Your assignment:
An exact retyping of all lines below is the answer; pictures do not belong in it.

* * * * * * * * *

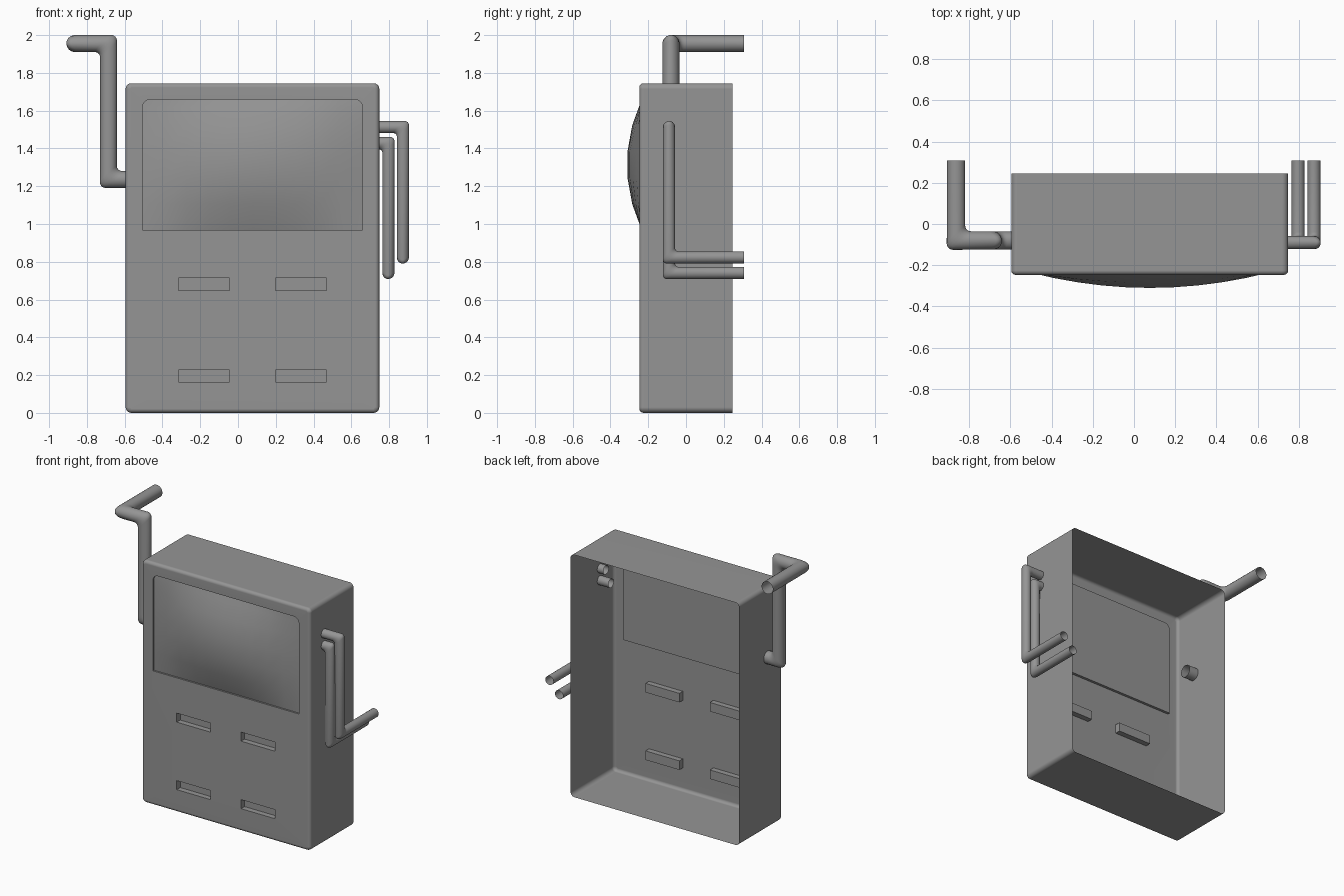
import bpy, bmesh, math
from mathutils import Vector

if "Cube" in bpy.data.objects:
    bpy.data.objects.remove(bpy.data.objects["Cube"])

grey = bpy.data.materials.new("dark_grey")
grey.diffuse_color = (0.3, 0.3, 0.3, 1)
grey.use_nodes = True
grey.node_tree.nodes["Principled BSDF"].inputs["Base Color"].default_value = grey.diffuse_color


def finish(bm, name, angle=35):
    bmesh.ops.recalc_face_normals(bm, faces=bm.faces)
    me = bpy.data.meshes.new(name)
    bm.to_mesh(me)
    bm.free()
    me.materials.append(grey)
    ob = bpy.data.objects.new(name, me)
    bpy.context.collection.objects.link(ob)
    bpy.ops.object.select_all(action='DESELECT')
    ob.select_set(True)
    bpy.context.view_layer.objects.active = ob
    bpy.ops.object.shade_smooth_by_angle(angle=math.radians(angle))
    return ob


def rect_loop(bm, x0, x1, z0, z1, y, r_bottom=0, r_top=0, n=5):
    """Rectangle loop in the xz plane with optional rounded corners."""
    verts = []
    for cx, cz, sx, sz, a0, r in ((x1, z1, -1, -1, 0, r_top), (x0, z1, 1, -1, 90, r_top),
                                  (x0, z0, 1, 1, 180, r_bottom), (x1, z0, -1, 1, 270, r_bottom)):
        steps = n if r > 0 else 0
        for i in range(steps + 1):
            a = math.radians(a0 + (90 * i / steps if steps else 0))
            px = cx + sx * r + (r * math.cos(a))
            pz = cz + sz * r + (r * math.sin(a))
            verts.append(bm.verts.new((px, y, pz)))
    return verts


def bridge(bm, a, b):
    n = len(a)
    for i in range(n):
        bm.faces.new((a[i], a[(i + 1) % n], b[(i + 1) % n], b[i]))


def loop_edges(bm, loop):
    return [bm.edges.get((loop[i], loop[(i + 1) % len(loop)])) for i in range(len(loop))]


X0, X1, TOP, FRONT, BACK = -0.595, 0.748, 1.745, -0.247, 0.245
SX0, SX1, SZ0, SZ1, SR = -0.505, 0.658, 0.968, 1.66, 0.04
FLOOR, RIM = -0.228, -0.235

# Open-backed housing with rounded front edge, slot pockets and screen recess
bm = bmesh.new()
prev = rect_loop(bm, X0, X1, 0, TOP, BACK, 0.03, 0.03)
b = 0.022
for i in range(5):
    a = math.radians(90 * i / 4)
    d = b * (1 - math.cos(a))
    cur = rect_loop(bm, X0 + d, X1 - d, d, TOP - d, FRONT + b - b * math.sin(a), 0.03 - d, 0.03 - d)
    bridge(bm, prev, cur)
    prev = cur
edges = loop_edges(bm, prev)
for sx in (-0.315, 0.198):
    for sz in (0.163, 0.649):
        mouth = rect_loop(bm, sx, sx + 0.27, sz, sz + 0.065, FRONT)
        floor = rect_loop(bm, sx, sx + 0.27, sz, sz + 0.065, FRONT + 0.04)
        bridge(bm, mouth, floor)
        bm.faces.new(floor)
        edges += loop_edges(bm, mouth)
mouth = rect_loop(bm, SX0, SX1, SZ0, SZ1, FRONT, 0, SR)
floor = rect_loop(bm, SX0, SX1, SZ0, SZ1, FLOOR, 0, SR)
bridge(bm, mouth, floor)
bm.faces.new(floor)
edges += loop_edges(bm, mouth)
bmesh.ops.triangle_fill(bm, use_beauty=True, edges=edges, normal=(0, -1, 0))
housing = finish(bm, "housing")
weighted = housing.modifiers.new("flat_panels", 'WEIGHTED_NORMAL')
weighted.keep_sharp = True

# Bulging screen
bm = bmesh.new()
cx, cz, hw, hh = (SX0 + SX1) / 2, (SZ0 + SZ1) / 2, (SX1 - SX0) / 2, (SZ1 - SZ0) / 2
levels = [SZ0 + 2 * hh * i / 5 for i in range(5)]
levels += [SZ1 - SR + SR * math.sin(math.radians(18 * i)) for i in range(6)]
COLS = 10


def bulge(v):
    """Faceted arc: parabola sampled at five equal spans."""
    k = min(4, int((v + 1) * 2.5 + 1e-6))
    v0, v1 = -1 + 0.4 * k, -0.6 + 0.4 * k
    f = (v - v0) / 0.4
    return (1 - v0 * v0) * (1 - f) + (1 - v1 * v1) * f


rows = []
for z in levels:
    over = max(0, z - (SZ1 - SR))
    w = hw - SR + math.sqrt(max(0, SR * SR - over * over))
    row = []
    for i in range(COLS + 1):
        u = (2 * i / COLS - 1) * w / hw
        y = RIM - 0.078 * (1 - u * u) * bulge((z - cz) / hh)
        row.append(bm.verts.new((cx + u * hw, y, z)))
    rows.append(row)
for r0, r1 in zip(rows, rows[1:]):
    for i in range(COLS):
        bm.faces.new((r0[i], r0[i + 1], r1[i + 1], r1[i]))
finish(bm, "screen")


def pipe(name, points, r, sides=20):
    """Open tube swept along a path, mitred and softened at each bend."""
    pts = [Vector(p) for p in points]
    bm = bmesh.new()
    d = (pts[1] - pts[0]).normalized()
    s = d.orthogonal().normalized()
    t = d.cross(s)
    ring = []
    for i in range(sides):
        a = 2 * math.pi * i / sides
        ring.append(pts[0] + r * (s * math.cos(a) + t * math.sin(a)))
    prev = [bm.verts.new(p) for p in ring]
    bends = []
    for k in range(1, len(pts)):
        d = (pts[k] - pts[k - 1]).normalized()
        last = k == len(pts) - 1
        n = d if last else (d + (pts[k + 1] - pts[k]).normalized()).normalized()
        ring = [p + d * ((pts[k] - p).dot(n) / d.dot(n)) for p in ring]
        cur = [bm.verts.new(p) for p in ring]
        bridge(bm, prev, cur)
        if not last:
            bends += loop_edges(bm, cur)
        prev = cur
    bmesh.ops.bevel(bm, geom=bends, offset=r * 0.6, offset_type='OFFSET', segments=4,
                    profile=0.5, affect='EDGES', clamp_overlap=True)
    return finish(bm, name, 40)


# Large pipe on the left side
pipe("left_pipe", [(-0.52, -0.08, 1.236), (-0.686, -0.08, 1.236), (-0.686, -0.08, 1.955),
                   (-0.863, -0.08, 1.955), (-0.863, 0.308, 1.955)], 0.045)

# Pair of thin pipes on the right side
for label, inner, x, top, low in (("upper", 0.70, 0.873, 1.513, 0.823),
                                  ("lower", 0.66, 0.796, 1.428, 0.741)):
    pipe("right_pipe_" + label, [(inner, -0.09, top), (x, -0.09, top),
                                 (x, -0.09, low), (x, 0.308, low)], 0.032)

* * * * * * * * *

Solution:
import bpy, bmesh, math
from mathutils import Vector

if "Cube" in bpy.data.objects:
    bpy.data.objects.remove(bpy.data.objects["Cube"])

grey = bpy.data.materials.new("dark_grey")
grey.diffuse_color = (0.3, 0.3, 0.3, 1)
grey.use_nodes = True
grey.node_tree.nodes["Principled BSDF"].inputs["Base Color"].default_value = grey.diffuse_color


def finish(bm, name, angle=35):
    bmesh.ops.recalc_face_normals(bm, faces=bm.faces)
    me = bpy.data.meshes.new(name)
    bm.to_mesh(me)
    bm.free()
    me.materials.append(grey)
    ob = bpy.data.objects.new(name, me)
    bpy.context.collection.objects.link(ob)
    bpy.ops.object.select_all(action='DESELECT')
    ob.select_set(True)
    bpy.context.view_layer.objects.active = ob
    bpy.ops.object.shade_smooth_by_angle(angle=math.radians(angle))
    return ob


def rect_loop(bm, x0, x1, z0, z1, y, r_bottom=0, r_top=0, n=5):
    """Rectangle loop in the xz plane with optional rounded corners."""
    verts = []
    for cx, cz, sx, sz, a0, r in ((x1, z1, -1, -1, 0, r_top), (x0, z1, 1, -1, 90, r_top),
                                  (x0, z0, 1, 1, 180, r_bottom), (x1, z0, -1, 1, 270, r_bottom)):
        steps = n if r > 0 else 0
        for i in range(steps + 1):
            a = math.radians(a0 + (90 * i / steps if steps else 0))
            px = cx + sx * r + (r * math.cos(a))
            pz = cz + sz * r + (r * math.sin(a))
            verts.append(bm.verts.new((px, y, pz)))
    return verts


def bridge(bm, a, b):
    n = len(a)
    for i in range(n):
        bm.faces.new((a[i], a[(i + 1) % n], b[(i + 1) % n], b[i]))


def loop_edges(bm, loop):
    return [bm.edges.get((loop[i], loop[(i + 1) % len(loop)])) for i in range(len(loop))]


X0, X1, TOP, FRONT, BACK = -0.595, 0.748, 1.745, -0.247, 0.245
SX0, SX1, SZ0, SZ1, SR = -0.505, 0.658, 0.968, 1.66, 0.04
FLOOR, RIM = -0.228, -0.235

# Open-backed housing with rounded front edge, slot pockets and screen recess
bm = bmesh.new()
prev = rect_loop(bm, X0, X1, 0, TOP, BACK, 0.03, 0.03)
b = 0.022
for i in range(5):
    a = math.radians(90 * i / 4)
    d = b * (1 - math.cos(a))
    cur = rect_loop(bm, X0 + d, X1 - d, d, TOP - d, FRONT + b - b * math.sin(a), 0.03 - d, 0.03 - d)
    bridge(bm, prev, cur)
    prev = cur
edges = loop_edges(bm, prev)
for sx in (-0.315, 0.198):
    for sz in (0.163, 0.649):
        mouth = rect_loop(bm, sx, sx + 0.27, sz, sz + 0.065, FRONT)
        floor = rect_loop(bm, sx, sx + 0.27, sz, sz + 0.065, FRONT + 0.04)
        bridge(bm, mouth, floor)
        bm.faces.new(floor)
        edges += loop_edges(bm, mouth)
mouth = rect_loop(bm, SX0, SX1, SZ0, SZ1, FRONT, 0, SR)
floor = rect_loop(bm, SX0, SX1, SZ0, SZ1, FLOOR, 0, SR)
bridge(bm, mouth, floor)
bm.faces.new(floor)
edges += loop_edges(bm, mouth)
bmesh.ops.triangle_fill(bm, use_beauty=True, edges=edges, normal=(0, -1, 0))
housing = finish(bm, "housing")
weighted = housing.modifiers.new("flat_panels", 'WEIGHTED_NORMAL')
weighted.keep_sharp = True

# Bulging screen
bm = bmesh.new()
cx, cz, hw, hh = (SX0 + SX1) / 2, (SZ0 + SZ1) / 2, (SX1 - SX0) / 2, (SZ1 - SZ0) / 2
levels = [SZ0 + 2 * hh * i / 5 for i in range(5)]
levels += [SZ1 - SR + SR * math.sin(math.radians(18 * i)) for i in range(6)]
COLS = 10


def bulge(v):
    """Faceted arc: parabola sampled at five equal spans."""
    k = min(4, int((v + 1) * 2.5 + 1e-6))
    v0, v1 = -1 + 0.4 * k, -0.6 + 0.4 * k
    f = (v - v0) / 0.4
    return (1 - v0 * v0) * (1 - f) + (1 - v1 * v1) * f


rows = []
for z in levels:
    over = max(0, z - (SZ1 - SR))
    w = hw - SR + math.sqrt(max(0, SR * SR - over * over))
    row = []
    for i in range(COLS + 1):
        u = (2 * i / COLS - 1) * w / hw
        y = RIM - 0.078 * (1 - u * u) * bulge((z - cz) / hh)
        row.append(bm.verts.new((cx + u * hw, y, z)))
    rows.append(row)
for r0, r1 in zip(rows, rows[1:]):
    for i in range(COLS):
        bm.faces.new((r0[i], r0[i + 1], r1[i + 1], r1[i]))
finish(bm, "screen")


def pipe(name, points, r, sides=20):
    """Open tube swept along a path, mitred and softened at each bend."""
    pts = [Vector(p) for p in points]
    bm = bmesh.new()
    d = (pts[1] - pts[0]).normalized()
    s = d.orthogonal().normalized()
    t = d.cross(s)
    ring = []
    for i in range(sides):
        a = 2 * math.pi * i / sides
        ring.append(pts[0] + r * (s * math.cos(a) + t * math.sin(a)))
    prev = [bm.verts.new(p) for p in ring]
    bends = []
    for k in range(1, len(pts)):
        d = (pts[k] - pts[k - 1]).normalized()
        last = k == len(pts) - 1
        n = d if last else (d + (pts[k + 1] - pts[k]).normalized()).normalized()
        ring = [p + d * ((pts[k] - p).dot(n) / d.dot(n)) for p in ring]
        cur = [bm.verts.new(p) for p in ring]
        bridge(bm, prev, cur)
        if not last:
            bends += loop_edges(bm, cur)
        prev = cur
    bmesh.ops.bevel(bm, geom=bends, offset=r * 0.6, offset_type='OFFSET', segments=4,
                    profile=0.5, affect='EDGES', clamp_overlap=True)
    return finish(bm, name, 40)


# Large pipe on the left side
pipe("left_pipe", [(-0.52, -0.08, 1.236), (-0.686, -0.08, 1.236), (-0.686, -0.08, 1.955),
                   (-0.863, -0.08, 1.955), (-0.863, 0.308, 1.955)], 0.045)

# Pair of thin pipes on the right side
for label, inner, x, top, low in (("upper", 0.70, 0.873, 1.513, 0.823),
                                  ("lower", 0.66, 0.796, 1.428, 0.741)):
    pipe("right_pipe_" + label, [(inner, -0.09, top), (x, -0.09, top),
                                 (x, -0.09, low), (x, 0.308, low)], 0.032)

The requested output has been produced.